Bozeman has seen continual growth since the city was first founded. Set at the end of a lush valley, the town is a slice of heaven located roughly 90 miles from Yellowstone National Park.
Town has a picket fence feel from the 1950’s and is surrounded by striking mountain ranges peaked with snow throughout the year.
You can find high-concept boutique hotels there, as well as restaurants that combine sophisticated flavors with laid-back, unaffected charm. And of course, there’s excellent craft beer everywhere in the town.
The city comes with a very diverse popular of artists, ranchers, and students. Although things aren’t out of control yet, Bozeman has become a bit of a hot spot for celebrities.
If you like to explore nature, the town is centrally placed to some of the best hiking and fishing locations. Gallatin National Forest is nearby, and Yellowstone is less than an hour away.
When it comes to accommodations, there is no shortage of both rustic and contemporary option in Montana. Let’s take a look at some examples of historical ones.
The Many Glacier Hotel is located in Glacier National Park. It’s the largest hotel in the park and built by the Great Northern Railway in 1915. The hotel has a beautiful setting with excellent scenery.
The Pollard Hotel opened in 1893, and this historic hotel is located in the city center of the old mining town of Red Lodge. At one time Buffalo Bill stayed at this hotel. This hotel is an unique option for those who genuinely want historical experience in Montana.

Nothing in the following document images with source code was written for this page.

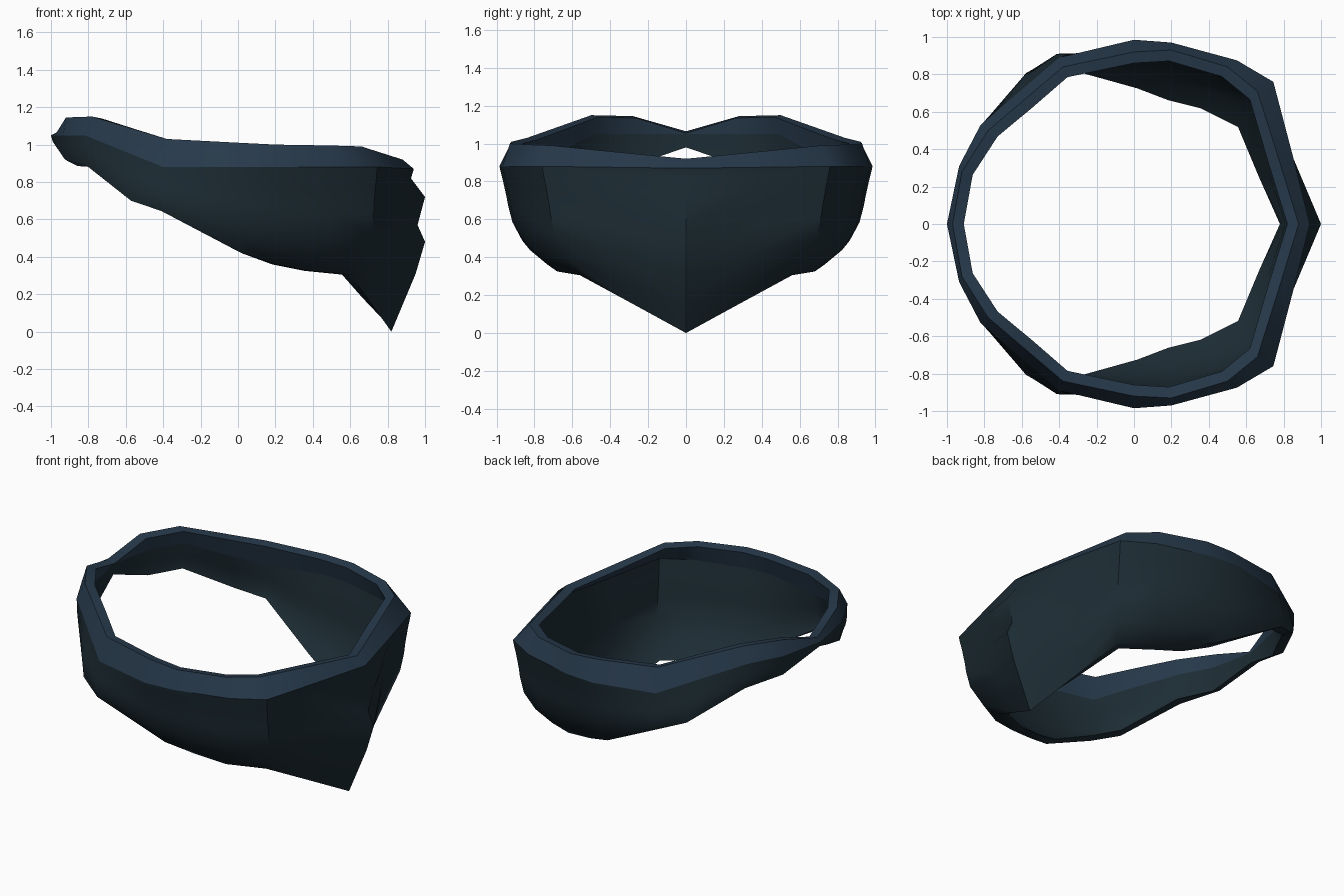
import bpy, math
from mathutils import Vector

if "Cube" in bpy.data.objects:
    bpy.data.objects.remove(bpy.data.objects["Cube"])

# Half-ring stations from back (-x) round to front (+x):
# rim crest, rim outer edge, lower hem, outward bulge, hem thickness, inner hem lift
STATIONS = [
    ((-.97, 0, 1.065), (-1, 0, 1.05), (-.99, 0, 1.015), 0, .07, -.035),
    ((-.92, .28, 1.145), (-.935, .31, 1.05), (-.925, .30, .92), 0, .07, -.035),
    ((-.78, .50, 1.15), (-.82, .53, 1.05), (-.80, .52, .88), .01, .06, 0),
    ((-.58, .67, 1.09), (-.61, .71, .965), (-.572, .81, .70), .01, .07, 0),
    ((-.38, .84, 1.03), (-.40, .89, .88), (-.41, .90, .645), .015, .07, 0),
    ((0, .92, 1.01), (0, .985, .88), (.02, .80, .42), .05, .075, 0),
    ((.20, .93, 1.00), (.20, .97, .88), (.20, .73, .36), .08, .07, 0),
    ((.50, .84, .995), (.55, .875, .88), (.39, .68, .325), .09, .07, 0),
    ((.66, .71, .99), (.745, .76, .88), (.60, .56, .305), .085, .06, 0),
    ((.77, .36, .955), (.845, .38, .875), (.71, .28, .153), .05, .05, .03),
    ((.88, 0, .92), (.94, 0, .87), (.82, 0, 0), 0, .04, .06),
]
ROWS = [.06, .17, .35, .45, .64, .85]
# How much of the bulge each row takes: low belly, then tucked in at the hem
BELLY = [.1, .25, .55, .75, 1, .75]
# Creased profile of the cloth along the front centre line (x, z)
FRONT = [(.925, .82), (1, .72), (.96, .57), (1, .48), (.95, .31), (.885, .155)]


def material(name, rgb):
    m = bpy.data.materials.new(name)
    m.diffuse_color = (*rgb, 1)
    m.use_nodes = True
    m.node_tree.nodes["Principled BSDF"].inputs["Base Color"].default_value = m.diffuse_color
    return m


def inward(p, d):
    flat = Vector((p.x, p.y, 0)).normalized()
    return p - flat * d


def loft(name, columns, mat):
    """Skin neighbouring columns of points, mirrored across y."""
    n = len(columns[0])
    verts = [p for c in columns for p in c]
    faces = [(i * n + r, (i + 1) * n + r, (i + 1) * n + r + 1, i * n + r + 1)
             for i in range(len(columns) - 1) for r in range(n - 1)]
    me = bpy.data.meshes.new(name)
    me.from_pydata(verts, [], faces)
    me.materials.append(mat)
    ob = bpy.data.objects.new(name, me)
    bpy.context.collection.objects.link(ob)
    mod = ob.modifiers.new("mirror", 'MIRROR')
    mod.use_axis = (False, True, False)
    bpy.ops.object.select_all(action='DESELECT')
    ob.select_set(True)
    bpy.context.view_layer.objects.active = ob
    bpy.ops.object.modifier_apply(modifier=mod.name)
    bpy.ops.object.shade_smooth_by_angle(angle=math.radians(42))
    return ob


rim, cloth = [], []
for k, (crest, edge, hem, bulge, thick, lift) in enumerate(STATIONS):
    crest, edge, hem = Vector(crest), Vector(edge), Vector(hem)
    inner_top = inward(crest, .06) - Vector((0, 0, .01))
    inner_low = inward(edge, .08)
    inner_hem = inward(hem, thick) + Vector((0, 0, lift))
    rim.append([inner_low, inner_top, crest, edge])

    def wall(a, b):
        return [inward(a.lerp(b, t), -bulge * w) for t, w in zip(ROWS, BELLY)]

    outer = wall(edge, hem)
    if k == len(STATIONS) - 1:
        outer = [Vector((x, 0, z)) for x, z in FRONT]
    inner = wall(inner_low, inner_hem)[::-1]
    cloth.append([edge, *outer, hem, inner_hem, *inner, inner_low])

# Folded upper rim
loft("rim_band", rim, material("rim_blue", (.02, .041, .07)))
# Hanging cloth with pointed front
loft("cloth_body", cloth, material("cloth_dark", (.012, .025, .034)))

It’s not just the sky that’s big in the Big Sky Country, but many other things in Montana are a little larger than life. Naturally, cold winters with temperatures of 28°F, or -2°C, turn away some people from the Land of the Shining Mountains, but the scenery is a feast for the eyes even in winter.